But what brought an end to the party’s tenure on 14th Street NW? Amanda “ReddAJ” Carroll, who has been hosting Razzmatazz’s Britpop night quarterly with DJ William Alberque since 2004, says regulars had gotten so comfy that they were going to the bathroom in the restricted backstage area. Black Cat staff kicked fans out of the club two months in a row, telling Razzmatazz that drunk patrons were “causing trouble,” according to Carroll.

“Then, when I went to go backstage without a band hand stamp after closing [at Razzmatazz’s last show in March], the security guy thought I was a security breach and got upset at me,” Carroll says. “He just wigged out on me.  I don’t want to be yelled at, so I was like, ‘I’m kinda done.’”

But Black Cat booker Vicki Savoula said that’s not the whole story.

“What Amanda’s saying is not exactly accurate. We had a number of problems that night. But I don’t feel that it’s appropriate to shit-talk anybody in a public forum,” Savoula says. She adds, “It’s my job to make sure that my club runs smoothly, particularly on weekends and especially with DJ nights.”

So Savoula told Razzmatazz to take a break from Black Cat for at least six months.

Both sides insist there is no beef. Alberque and Carroll say the Black Cat is like family, and Savoula says that Razzmatazz’s niche music brought in solid numbers—-usually 150 to 200 per night.
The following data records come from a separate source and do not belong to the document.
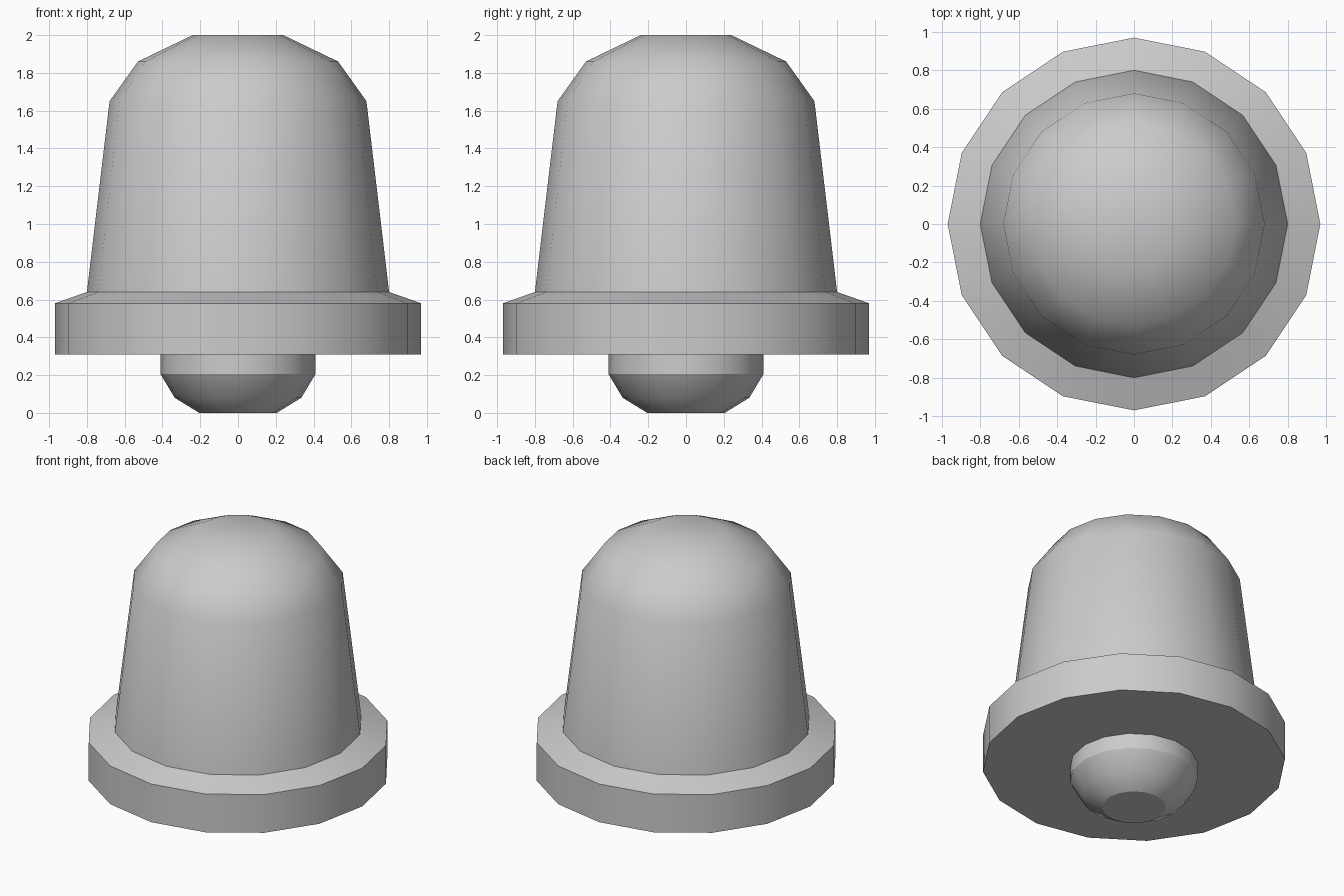
import bpy, bmesh, math

if "Cube" in bpy.data.objects:
    bpy.data.objects.remove(bpy.data.objects["Cube"])

SIDES = 16


def lathe(name, profile):
    """Closed solid of revolution about z from (radius, height) pairs, bottom to top."""
    bm = bmesh.new()
    rings = []
    for r, z in profile:
        rings.append([bm.verts.new((r * math.cos(2 * math.pi * i / SIDES),
                                    r * math.sin(2 * math.pi * i / SIDES), z))
                      for i in range(SIDES)])
    for low, high in zip(rings, rings[1:]):
        for i in range(SIDES):
            j = (i + 1) % SIDES
            bm.faces.new((low[i], low[j], high[j], high[i]))
    bm.faces.new(rings[0][::-1])
    bm.faces.new(rings[-1])
    mesh = bpy.data.meshes.new(name)
    bm.to_mesh(mesh)
    bm.free()
    obj = bpy.data.objects.new(name, mesh)
    bpy.context.collection.objects.link(obj)
    bpy.ops.object.select_all(action='DESELECT')
    obj.select_set(True)
    bpy.context.view_layer.objects.active = obj
    bpy.ops.object.shade_smooth_by_angle(angle=math.radians(30))
    return obj


# Domed, tapered body with wide flange
lathe("domed_body", [(0.97, 0.31), (0.97, 0.58), (0.80, 0.64),
                     (0.68, 1.65), (0.53, 1.86), (0.24, 2.0)])

# Rounded knob hanging under the flange
lathe("bottom_knob", [(0.205, 0.0), (0.335, 0.08), (0.41, 0.205), (0.41, 0.31)])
In fact, Alberque is retaining his regular Confusion DJ night at the Black Cat, and there’s always a chance Razzmatazz will return at some point, he says.

Carroll and Alberque figured it was a good time to try out the Rock & Roll Hotel upstairs, which has the same 200-person capacity as Black Cat Backstage, but without the Black Cat’s $5 cover charge. Show-goers in the club’s 400-capacity main stage can freely bounce from concert to DJ night without having to open their wallets, meaning a potentially bigger audience for Razzmatazz.

The type of audience, however, is rarely guaranteed. Carroll and Alberque are crossing their fingers for a positive reaction from the club’s house- and hip-hop-loving walk-in crowd. They also hope their longtime fans will make the leap to the new venue.

Booker Steve Lambert isn’t worried. “A Razzmatazz following will come, but there’s really no need. The crowd is already built in. People know there’s a DJ spinning some kind of dance music upstairs, so there’s always a line to get upstairs on Saturday nights,” he says. “If we had any more people, we couldn’t fit them in.”

But to be safe, he told Razzmatazz to play crowd-pleasers on their first night. “I told Amanda that Rock & Roll is a bit different from Black Cat. Like all the other DJs that play here, you’re gonna have to play to the crowd,” Lambert said, noting that the upstairs crowd is largely dependent on the type of band playing downstairs. Lambert describes that crowd as “all across the board,” from professional Capitol Hillers to indie rockers.

Lambert expects Razzmatazz to get enough people to jump around that he’s already booking them for the summer, and is considering them for sister venue DC9.

As for this Saturday, the Razzmatazz DJs will stick to the “Britpop 101” set with songs like James‘”Laid,” Blur‘s “Boys and Girls,” and New Order’s “Blue Monday.” At the same time, they will stay true to their love of guitar songs from the mid-’90s Britpop era, as opposed to the “insanely dancey electropop, beat-matching route,” Alberque says. “We’re not going to be playing experimental indie Britpop on our first night—-just incredibly happy songs that make people jump around.”